Manifesto for the Social Sciences
Translated by Nathan J. Bracher
Ivan Jablonka’s History Is a Contemporary Literature offers highly innovative perspectives on the writing of history, the relationship between literature and the social sciences, and the way that both social-scientific inquiry and literary explorations contribute to our understanding of the world. Jablonka argues that the act and art of writing, far from being an afterthought in the social sciences, should play a vital role in the production of knowledge in all stages of the researcher’s work and embody or even constitute the understanding obtained. History (along with sociology and anthropology) can, he contends, achieve both greater rigor and wider audiences by creating a literary experience through a broad spectrum of narrative modes.
Challenging scholars to adopt investigative, testimonial, and other experimental writing techniques as a way of creating and sharing knowledge, Jablonka envisions a social science literature that will inspire readers to become actively engaged in understanding their own pasts and to relate their histories to the present day. Lamenting the specialization that has isolated the academy from the rest of society, History Is a Contemporary Literature aims to bring imagination and audacity into the practice of scholarship, drawing on the techniques of literature to strengthen the methods of the social sciences.

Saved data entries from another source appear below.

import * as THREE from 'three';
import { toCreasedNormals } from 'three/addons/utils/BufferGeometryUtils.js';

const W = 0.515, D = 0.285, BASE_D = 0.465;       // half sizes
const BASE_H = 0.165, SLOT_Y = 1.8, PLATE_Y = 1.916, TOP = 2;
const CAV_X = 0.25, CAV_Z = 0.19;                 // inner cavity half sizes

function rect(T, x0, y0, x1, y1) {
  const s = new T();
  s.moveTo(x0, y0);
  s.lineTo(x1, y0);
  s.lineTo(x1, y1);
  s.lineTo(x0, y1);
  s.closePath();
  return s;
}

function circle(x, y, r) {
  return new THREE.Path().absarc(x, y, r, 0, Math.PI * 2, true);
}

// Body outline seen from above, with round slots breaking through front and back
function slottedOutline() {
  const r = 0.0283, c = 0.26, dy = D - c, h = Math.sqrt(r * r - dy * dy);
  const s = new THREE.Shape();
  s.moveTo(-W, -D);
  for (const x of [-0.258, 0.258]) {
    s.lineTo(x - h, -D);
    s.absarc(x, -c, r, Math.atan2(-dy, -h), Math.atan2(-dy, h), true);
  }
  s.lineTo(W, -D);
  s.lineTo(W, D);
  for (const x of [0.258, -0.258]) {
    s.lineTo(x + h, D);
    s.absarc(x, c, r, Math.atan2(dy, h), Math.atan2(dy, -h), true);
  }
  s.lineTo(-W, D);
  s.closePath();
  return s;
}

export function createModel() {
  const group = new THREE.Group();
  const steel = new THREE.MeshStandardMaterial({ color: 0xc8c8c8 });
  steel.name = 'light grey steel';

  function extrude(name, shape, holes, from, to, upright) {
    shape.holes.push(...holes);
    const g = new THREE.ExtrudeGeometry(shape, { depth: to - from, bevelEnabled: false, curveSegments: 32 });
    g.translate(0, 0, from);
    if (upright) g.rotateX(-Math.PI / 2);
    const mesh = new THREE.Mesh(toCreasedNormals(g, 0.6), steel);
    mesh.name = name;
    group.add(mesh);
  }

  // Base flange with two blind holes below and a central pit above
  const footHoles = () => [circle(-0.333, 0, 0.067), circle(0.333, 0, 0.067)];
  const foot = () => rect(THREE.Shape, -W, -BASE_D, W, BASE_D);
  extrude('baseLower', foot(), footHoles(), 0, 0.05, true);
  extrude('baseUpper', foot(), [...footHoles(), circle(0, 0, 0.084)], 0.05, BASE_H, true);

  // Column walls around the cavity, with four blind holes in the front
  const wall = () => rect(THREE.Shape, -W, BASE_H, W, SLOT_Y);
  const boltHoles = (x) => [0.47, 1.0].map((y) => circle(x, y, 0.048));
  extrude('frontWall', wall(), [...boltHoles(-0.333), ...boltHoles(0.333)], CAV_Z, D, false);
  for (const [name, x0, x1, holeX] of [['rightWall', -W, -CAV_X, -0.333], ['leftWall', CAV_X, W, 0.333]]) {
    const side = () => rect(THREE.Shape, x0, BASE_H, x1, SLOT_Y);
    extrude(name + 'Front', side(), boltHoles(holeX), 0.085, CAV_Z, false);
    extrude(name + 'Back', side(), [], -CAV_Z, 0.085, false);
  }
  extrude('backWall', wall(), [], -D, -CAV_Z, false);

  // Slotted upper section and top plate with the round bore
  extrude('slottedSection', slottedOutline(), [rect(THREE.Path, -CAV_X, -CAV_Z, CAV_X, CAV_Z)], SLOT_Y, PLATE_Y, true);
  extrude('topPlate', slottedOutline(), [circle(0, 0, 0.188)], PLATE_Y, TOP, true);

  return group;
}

Ivan Jablonka is Professor of History at Université Paris 13 and a researcher at Collège de France. He is the author of A History of the Grandparents I Never Had, winner of the Prix du Sénat du livre d’histoire, Prix Guizot de l’Académie française, and Prix Augustin-Thierry des Rendez-vous de l’histoire de Blois; and of Laëtitia ou la fin des hommes (Laetitia or the end of men)], winner of the Le Monde's 2016 Prix littéraire, the 2016 Prix Médicis, and the 2016 Prix des prix.